** THE TASK **
An exact copy of the listing below is the answer, with the pictures removed.

** AVAILABLE DATA **
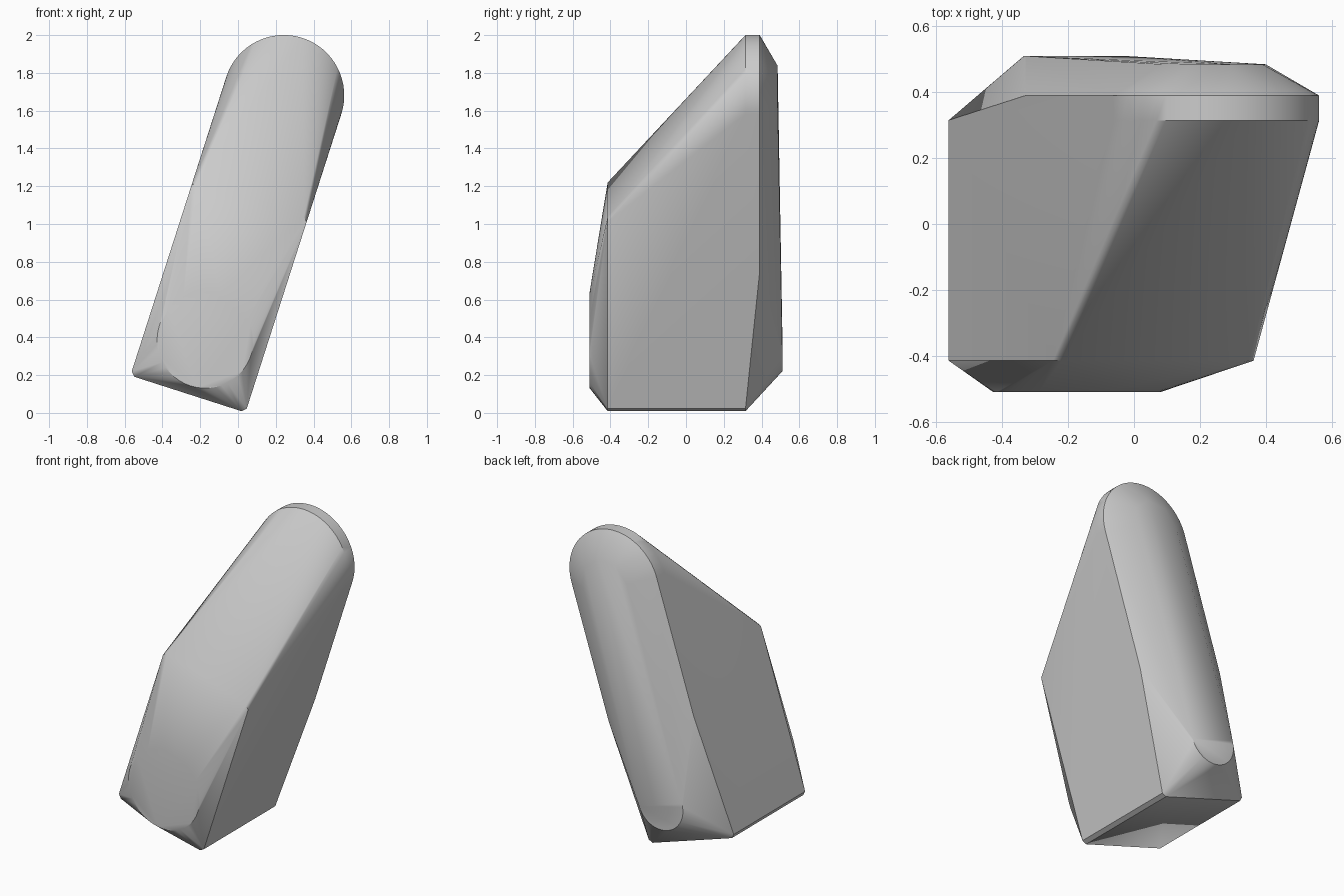
import bpy, bmesh, math
from mathutils import Vector

cube = bpy.data.objects.get("Cube")
if cube:
    bpy.data.objects.remove(cube, do_unlink=True)

# The body leans to its left: "across" and "along" span the leaning plane
LEAN = math.radians(17.8)
ACROSS = Vector((math.cos(LEAN), 0, -math.sin(LEAN)))
ALONG = Vector((math.sin(LEAN), 0, math.cos(LEAN)))
FOOT = Vector((-0.265, 0, 0.1))
HALF = 0.32      # half the width of the body
CUT = 0.022      # small corner chamfer
TIP = 1.66       # height of the rounded tip's centre along the lean

points = []


def add(y, u, v):
    points.append(FOOT + ACROSS * u + ALONG * v + Vector((0, y, 0)))


def arc(y, centre, radius, start, end, steps):
    for i in range(steps + 1):
        a = math.radians(start + (end - start) * i / steps)
        add(y, radius * math.cos(a), centre + radius * math.sin(a))


def corner_pair(y, v, inward):
    for side in (-1, 1):
        add(y, side * HALF, v + inward * CUT)
        add(y, side * (HALF - CUT), v)


# Front pad and the rectangular section behind it
arc(-0.51, 0.30, 0.255, 0, 352.5, 47)
corner_pair(-0.415, 0, 1)
corner_pair(-0.415, 1.08, -1)

# Rear of the body, rising to the round tip
corner_pair(0.315, 0, 1)
arc(0.315, TIP, HALF, 0, 180, 32)
arc(0.39, TIP, HALF, 0, 180, 32)
for side in (-1, 1):
    add(0.39, side * HALF, 0.784)

# Narrow back panel, round below and faceted above
arc(0.51, 0.294, 0.16, 180, 360, 24)
arc(0.485, TIP, 0.165, 0, 180, 4)

# Skin the sections into one closed convex body
bm = bmesh.new()
for p in points:
    bm.verts.new(p)
hull = bmesh.ops.convex_hull(bm, input=bm.verts)
loose = {g for g in hull["geom_interior"] + hull["geom_unused"]
         if isinstance(g, bmesh.types.BMVert)}
bmesh.ops.delete(bm, geom=list(loose), context='VERTS')
bmesh.ops.dissolve_limit(bm, angle_limit=math.radians(0.3),
                         verts=bm.verts, edges=bm.edges)
bmesh.ops.recalc_face_normals(bm, faces=bm.faces)
mesh = bpy.data.meshes.new("leaning_body")
bm.to_mesh(mesh)
bm.free()
body = bpy.data.objects.new("leaning_body", mesh)
bpy.context.collection.objects.link(body)

# Plain grey finish
grey = bpy.data.materials.new("light_grey")
grey.use_nodes = True
colour = (0.6, 0.6, 0.6, 1)
grey.diffuse_color = colour
grey.node_tree.nodes["Principled BSDF"].inputs["Base Color"].default_value = colour
mesh.materials.append(grey)

bpy.ops.object.select_all(action='DESELECT')
body.select_set(True)
bpy.context.view_layer.objects.active = body
bpy.ops.object.shade_smooth_by_angle(angle=math.radians(30))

** RESPONSE TO THIS EXERCISE **
import bpy, bmesh, math
from mathutils import Vector

cube = bpy.data.objects.get("Cube")
if cube:
    bpy.data.objects.remove(cube, do_unlink=True)

# The body leans to its left: "across" and "along" span the leaning plane
LEAN = math.radians(17.8)
ACROSS = Vector((math.cos(LEAN), 0, -math.sin(LEAN)))
ALONG = Vector((math.sin(LEAN), 0, math.cos(LEAN)))
FOOT = Vector((-0.265, 0, 0.1))
HALF = 0.32      # half the width of the body
CUT = 0.022      # small corner chamfer
TIP = 1.66       # height of the rounded tip's centre along the lean

points = []


def add(y, u, v):
    points.append(FOOT + ACROSS * u + ALONG * v + Vector((0, y, 0)))


def arc(y, centre, radius, start, end, steps):
    for i in range(steps + 1):
        a = math.radians(start + (end - start) * i / steps)
        add(y, radius * math.cos(a), centre + radius * math.sin(a))


def corner_pair(y, v, inward):
    for side in (-1, 1):
        add(y, side * HALF, v + inward * CUT)
        add(y, side * (HALF - CUT), v)


# Front pad and the rectangular section behind it
arc(-0.51, 0.30, 0.255, 0, 352.5, 47)
corner_pair(-0.415, 0, 1)
corner_pair(-0.415, 1.08, -1)

# Rear of the body, rising to the round tip
corner_pair(0.315, 0, 1)
arc(0.315, TIP, HALF, 0, 180, 32)
arc(0.39, TIP, HALF, 0, 180, 32)
for side in (-1, 1):
    add(0.39, side * HALF, 0.784)

# Narrow back panel, round below and faceted above
arc(0.51, 0.294, 0.16, 180, 360, 24)
arc(0.485, TIP, 0.165, 0, 180, 4)

# Skin the sections into one closed convex body
bm = bmesh.new()
for p in points:
    bm.verts.new(p)
hull = bmesh.ops.convex_hull(bm, input=bm.verts)
loose = {g for g in hull["geom_interior"] + hull["geom_unused"]
         if isinstance(g, bmesh.types.BMVert)}
bmesh.ops.delete(bm, geom=list(loose), context='VERTS')
bmesh.ops.dissolve_limit(bm, angle_limit=math.radians(0.3),
                         verts=bm.verts, edges=bm.edges)
bmesh.ops.recalc_face_normals(bm, faces=bm.faces)
mesh = bpy.data.meshes.new("leaning_body")
bm.to_mesh(mesh)
bm.free()
body = bpy.data.objects.new("leaning_body", mesh)
bpy.context.collection.objects.link(body)

# Plain grey finish
grey = bpy.data.materials.new("light_grey")
grey.use_nodes = True
colour = (0.6, 0.6, 0.6, 1)
grey.diffuse_color = colour
grey.node_tree.nodes["Principled BSDF"].inputs["Base Color"].default_value = colour
mesh.materials.append(grey)

bpy.ops.object.select_all(action='DESELECT')
body.select_set(True)
bpy.context.view_layer.objects.active = body
bpy.ops.object.shade_smooth_by_angle(angle=math.radians(30))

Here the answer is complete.